By Kathryn Reed
KINGS BEACH – Is it a campground or is it a resort? Is it enhancing or hurting existing recreation? Is it a precursor for future development on the ridge? Is it precedent setting? Will it add to already heavy traffic on the North Shore?
These are just a few of the many questions the Tahoe Regional Planning Agency Governing Board will have to answer as the proposed Brockway Campground makes its way through the planning, permitting and approval process.
On Wednesday the proponents, Mountainside Partners (formerly East West Partners), spelled out plans to turn an undeveloped parcel off Fibreboard Freeway into a 550-site campground that would include tent camping, RVs and ecoshelters.
More than 200 people turned out for the nearly 2½-hour presentation. All of the 27 individuals who spoke were against the project.
The Sept. 23 unveiling gave the Governing Board an opportunity to learn about the controversial project without an action required. The application was submitted in July. An environmental impact report and environmental impact statement will be required.
Proponents were a bit contradictory in describing the terrain – at first saying how it is a disturbed site because of all the logging that has gone on there in the past (the land is owned by Sierra Pacific Industries), but then invoking how going forward it will be treated like a national park, with a bit of reverence.
Angela Lin with Square One said light from the campground would not be visible from North Shore towns. Many in attendance did not agree with that conclusion.
Attorney Lew Feldman touted the recreation benefits. The audience said a massive campground would negatively impact the current hiking and mountain biking by putting development in the middle of the forest.
In addition to the camping, there will be a swimming pool, lodge for dining and other structures.
Traffic concerns were repeated by many. Fibreboard Freeway, which is a misnomer because it is really a pothole filled U.S. Forest Service road, is off Highway 267 near Northstar. People wonder what the campground would do to already congested roads, as well as what the air quality impacts would be.
When TRPA votes on the project five of the California representatives will have to say yes for it to pass.
Detractors are already lining up.

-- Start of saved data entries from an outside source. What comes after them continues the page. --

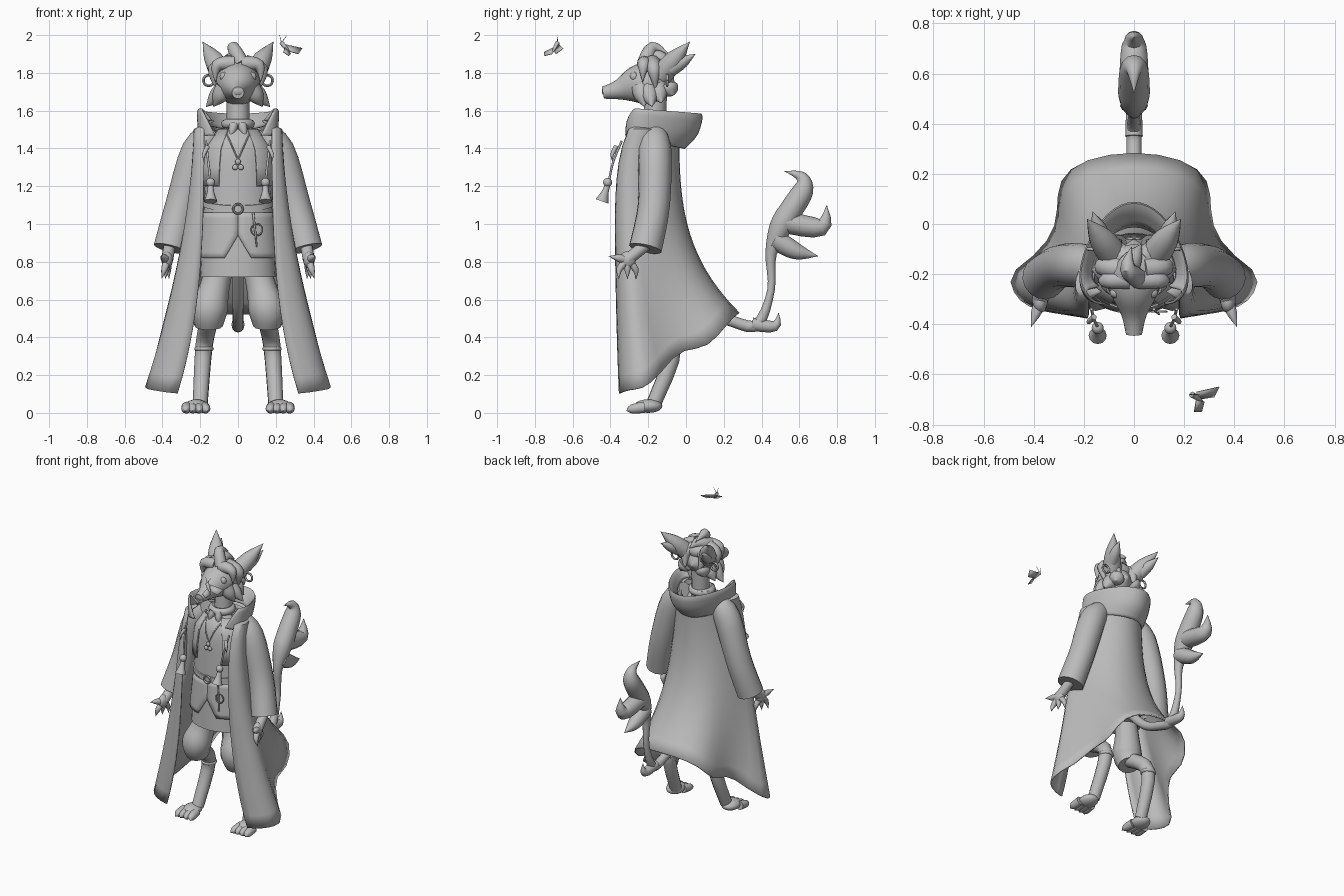
import bpy, bmesh
from math import sin, cos, asin, pi, radians
from mathutils import Vector

cube = bpy.data.objects.get("Cube")
if cube:
    bpy.data.objects.remove(cube, do_unlink=True)

grey = bpy.data.materials.new("plain grey")
grey.use_nodes = True
tone = (.5, .5, .5, 1)
grey.diffuse_color = tone
for node in grey.node_tree.nodes:
    if node.type == "BSDF_PRINCIPLED":
        node.inputs["Base Color"].default_value = tone
parts = []
body_y = -.21


def spline(points, steps=4):
    """Smooth path through the points."""
    p = [Vector(q) for q in points]
    p = [p[0]] + p + [p[-1]]
    path = []
    for before, start, end, after in zip(p, p[1:], p[2:], p[3:]):
        leave, arrive, gap = (end - before) / 2, (after - start) / 2, end - start
        for t in (step / steps for step in range(steps)):
            path.append(start + leave * t + (gap * 3 - leave * 2 - arrive) * t ** 2
                        + (leave + arrive - gap * 2) * t ** 3)
    return path + [p[-1]]


def tube(points, radii, sides=12):
    """Round limb along a smooth path; radii is one value or one per point."""
    if not isinstance(radii, list):
        radii = [radii] * len(points)
    path = spline([(*point, radius) for point, radius in zip(points, radii)])
    centres = [Vector(q[:3]) for q in path]
    rows, side = [], None
    for i, centre in enumerate(centres):
        along = (centres[min(i + 1, len(path) - 1)] - centres[max(i - 1, 0)]).normalized()
        if side is None:
            side = Vector((0, 1, 0)) if abs(along.x) > .9 else Vector((1, 0, 0))
        side = (side - along * side.dot(along)).normalized()
        up = along.cross(side)
        radius = max(path[i].w, .001)
        turns = [2 * pi * k / sides for k in range(sides)]
        rows.append([centre + (side * cos(a) + up * sin(a)) * radius for a in turns])
    return rows, True


def strand(start, end, thick, tip=0, bend=(0, 0, 0)):
    """Tapered lock, claw or cord whose middle is pushed aside by bend."""
    start, end = Vector(start), Vector(end)
    middle = (start + end) / 2 + Vector(bend)
    return tube([start, middle, end], [thick, thick * .8 + tip * .2, tip])


def loop(centre, size, thick, flat=False):
    """Ring standing upright, or lying flat."""
    turns = [pi * k / 6 for k in range(13)]
    lift = Vector((0, 1, 0)) if flat else Vector((0, 0, 1))
    return tube([Vector(centre) + (Vector((cos(a), 0, 0)) + lift * sin(a)) * size for a in turns], thick, sides=8)


def ball(centre, *size):
    """Ellipsoid with the given half sizes."""
    rows = []
    for tilt in (pi * (k + .05) / 10.1 for k in range(11)):
        rows.append([Vector((sin(tilt) * cos(a) * size[0], sin(tilt) * sin(a) * size[1], cos(tilt) * size[2]))
                     + Vector(centre) for a in (pi * j / 8 for j in range(16))])
    return rows, True


def arc(height, size, start=0, end=360, count=32):
    """Part of an oval around the body."""
    turns = [radians(start + (end - start) * k / count) for k in range(count + 1)]
    return [Vector((size * cos(a), body_y + size * sin(a) * .7, height)) for a in turns]


def drape(edge, width, front, back, front_height, back_height, fold=0, count=16):
    """Row of cloth, open at the front and wrapping around the back, with soft folds."""
    opening = asin(min(1, edge / width))
    row = []
    for k in range(-count, count + 1):
        a = pi - (pi - opening) * abs(k) / count
        depth = ((1 - cos(a)) / 2) ** 2
        pinch = 1 - fold * sin(max(0, 2 * a - pi) * 5 / 3)
        row.append(Vector((width * sin(a) * pinch * (1 if k > 0 else -1), front + (back - front) * depth,
                           front_height + (back_height - front_height) * depth + cos(4 * pi * depth) * fold / 10)))
    return row


def build(name, *patches, mirror=False, thick=0):
    """Make one object from grids of points; closed grids get end caps."""
    bm = bmesh.new()
    for rows, closed in patches:
        grid = [[bm.verts.new(point) for point in row] for row in rows]
        count = len(grid[0])
        for low, high in zip(grid, grid[1:]):
            for i in range(count if closed else count - 1):
                j = (i + 1) % count
                bm.faces.new((low[i], low[j], high[j], high[i]))
        if closed:
            bm.faces.new(grid[0])
            bm.faces.new(grid[-1])
    bmesh.ops.recalc_face_normals(bm, faces=bm.faces)
    mesh = bpy.data.meshes.new(name)
    bm.to_mesh(mesh)
    bm.free()
    mesh.materials.append(grey)
    part = bpy.data.objects.new(name, mesh)
    bpy.context.collection.objects.link(part)
    if thick:
        solid = part.modifiers.new("thickness", "SOLIDIFY")
        solid.thickness, solid.offset = thick, 0
    if mirror:
        part.modifiers.new("mirror", "MIRROR").use_mirror_merge = False
    parts.append(part)


# Long open coat flaring to a folded hem that rises toward the back
coat = [drape(.13, .16, -.28, -.05, 1.55, 1.48)]
for t in (k / 16 for k in range(17)):
    coat.append(drape(.18 + .14 * t ** 3, .23 + .26 * t ** 1.7, -.39 + .08 * (1 - t) ** 9 + .03 * t,
                      -.04 + .32 * t ** 3, 1.5 - 1.43 * t, 1.5 - t, fold=.27 * t ** 2))
build("coat", (coat, False), thick=.01)

# Hood on the back that rises into an open collar and folds inward
hood = spline([(.12, .2, -.32, -.01, 1.47, 1.4), (.16, .21, -.32, .06, 1.55, 1.48),
               (.19, .21, -.3, .08, 1.61, 1.58), (.14, .17, -.26, 0, 1.55, 1.5)])
build("hood", ([drape(*row) for row in hood], False), thick=.01)

# Sleeves, hands and clawed fingers
build("sleeves", tube([(.12, -.17, 1.49), (.21, -.165, 1.39), (.3, -.17, 1.1), (.36, -.215, .87)],
                      [.06, .088, .085, .088], sides=16), mirror=True)
palm = Vector((.375, -.31, .81))
fingers = [strand(palm, palm + Vector((.03 - .02 * k, .045 * k - .045, -.1)), .021,
                  bend=(0, .02 * k - .02, 0)) for k in range(3)]
build("hands", tube([(.36, -.2, .9), palm], .032), ball(palm, .03, .045, .045),
      strand(palm, (.41, -.41, .83), .024), *fingers, mirror=True)

# Tunic, dipping belt, split overskirt and vest
body = spline([(.72, .2), (1.1, .18), (1.4, .16), (1.5, .08)])
build("tunic", ([arc(*level)[:-1] for level in body], True))
belt = [arc(height, .19)[:-1] for height in (1.1, 1.13)]
for point in belt[0] + belt[1]:
    point.z += (point.y - body_y) / 4
build("belt", (belt, True))
skirt = []
for k in range(9):
    split = max(0, k - 4) * 5
    skirt.append(arc(1.06 - k * .03, .185 + k * .003, split - 90, 270 - split))
build("overskirt", (skirt, False), thick=.008)
vest = [arc(1.2 + k / 10, size, -58, 0) for k, size in enumerate((.19, .185, .17, .1))]
build("vest", (vest, False), mirror=True, thick=.01)
build("buckle", loop((0, -.35, 1.08), .025, .006))
build("key_ring", loop((.1, -.35, .97), .03, .004),
      strand((.08, -.34, 1.06), (.1, -.36, .88), thick=.006, tip=.004))

# Necklace, scarf and tasselled cords
build("necklace", strand((.07, -.25, 1.5), (0, -.33, 1.34), .004, tip=.004, bend=(0, -.03, 0)), mirror=True)
build("pendant", ball((0, -.34, 1.33), .015, .01, .015), ball((.015, -.34, 1.3), .015, .01, .015), mirror=True)
build("scarf", loop((0, -.18, 1.53), .065, .025, flat=True), strand((.02, -.25, 1.53), (.04, -.28, 1.46), .025),
      mirror=True)
build("coat_cords", strand((.17, -.34, 1.44), (.145, -.41, 1.22), .006, tip=.006, bend=(0, -.01, 0)),
      strand((.16, -.37, 1.41), (.18, -.39, 1.33), thick=.012, bend=(.01, -.01, 0)),
      ball((.145, -.415, 1.22), .024, .024, .024),
      strand((.145, -.41, 1.22), (.145, -.445, 1.12), thick=.014, tip=.036), mirror=True)

# Breeches, backward-bending legs and clawed feet
build("breeches", tube([(.09, -.2, .8), (.125, -.22, .66), (.152, -.25, .55), (.155, -.23, .46)],
                       [.07, .08, .097, .075]), mirror=True)
build("lower_legs", tube([(.15, -.23, .5), (.18, -.07, .35), (.2, -.17, .05)], [.05, .046, .04]),
      loop((.18, -.07, .34), .04, .012, flat=True), mirror=True)
toes = [strand((.18 + .03 * k, -.22, .03), (.16 + .04 * k, -.315, .01), .03, bend=(0, -.02, 0)) for k in range(4)]
build("feet", ball((.22, -.2, .036), .06, .075, .036), *toes, mirror=True)

# Tail ending in a flame of curling locks
spine = ((-.08, .75), (.1, .56), (.26, .48), (.38, .47), (.45, .65), (.45, .84),
         (.5, .98), (.56, 1.08), (.62, 1.18), (.61, 1.25), (.52, 1.28))
build("tail", tube([(0, y, z) for y, z in spine], [.03, .03, .03, .03, .02, .03, .06, .062, .055, .03, 0]),
      strand((0, .53, 1.01), (0, .745, 1.1), .06, bend=(0, .08, -.07)),
      strand((0, .47, .92), (0, .7, .83), .055, bend=(0, 0, -.02)),
      strand((0, .35, .47), (0, .49, .53), .035, bend=(0, .05, -.04)))

# Head with long muzzle
build("head", tube([(0, -.44, 1.695), (0, -.36, 1.71), (0, -.25, 1.74), (0, -.14, 1.745), (0, -.06, 1.74)],
                   [.032, .052, .105, .108, 0], sides=24))
build("neck", tube([(0, -.17, 1.45), (0, -.16, 1.7)], .06))
build("nose", ball((0, -.43, 1.705), .034, .016, .026))
build("eyes", ball((.07, -.275, 1.78), .027, .022, .026), mirror=True)
build("ears", strand((.08, -.13, 1.79), (.187, .02, 1.965), thick=.06),
      strand((.12, -.08, 1.82), (.165, .05, 1.9), thick=.04), mirror=True)
build("earrings", loop((.155, -.1, 1.76), .028, .007), mirror=True)
tufts = ((.13, -.22, 1.62), (.17, -.18, 1.62), (.14, -.13, 1.64), (.1, -.07, 1.68))
build("cheek_fur", *[strand((.07, y - .02, 1.72), (x, y, z), thick=.05) for x, y, z in tufts], mirror=True)

# Swept hair: crown, forelock curls and side locks
build("hair_crown", ball((0, -.17, 1.82), .11, .09, .06),
      strand((.02, -.22, 1.85), (-.01, -.09, 1.9), .04, bend=(-.03, -.02, .06)),
      strand((-.04, -.2, 1.85), (.03, -.08, 1.85), .05, bend=(0, 0, .03)))
build("hair_locks", strand((.02, -.22, 1.85), (.12, -.23, 1.75), .04, bend=(.04, 0, .04)),
      strand((.04, -.18, 1.85), (.11, -.16, 1.7), .045, bend=(.05, 0, .04)),
      strand((.03, -.14, 1.83), (.05, -.06, 1.7), .045, bend=(.03, 0, .03)), mirror=True)

# Small moth hovering ahead
neck_end = Vector((.23, -.68, 1.96))
build("moth_body", strand(neck_end, (.28, -.71, 1.9), thick=.012),
      *[strand(neck_end, neck_end + Vector((side, 0, .04)), thick=.002) for side in (-.01, .03)])
upper_wing = [[(.25, -.67, 1.95), (.25, -.7, 1.92)], [(.34, -.65, 1.93), (.32, -.69, 1.9)]]
lower_wing = [[(.25, -.69, 1.94), (.28, -.71, 1.9)], [(.24, -.75, 1.91), (.27, -.75, 1.89)]]
build("moth_wings", (upper_wing, False), (lower_wing, False), thick=.004)

# Smooth shading with sharp creases
for part in bpy.context.selected_objects:
    part.select_set(False)
for part in parts:
    part.select_set(True)
bpy.context.view_layer.objects.active = parts[0]
bpy.ops.object.shade_smooth_by_angle(angle=radians(45))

“This is really blurring the definition between a campground and a resort,” Hal Cole, who represents South Lake Tahoe on the TRPA board, said. “This is not where I want a campground. This is hard to swallow on a lot of levels.” (He is a contractor by trade.)
Clem Shute, California governor appointee to the board, is weary of the former proposal of 112 residences for this site being “suspended” instead of “abandoned.” He called it suspicious and that it was like a threat to have it still lurking out there.
Shute and others pointed out how the Regional Plan says development should occur near urban areas or town centers, and that campgrounds per plan area statements should be near infrastructure. This proposal does not conform to those existing criteria.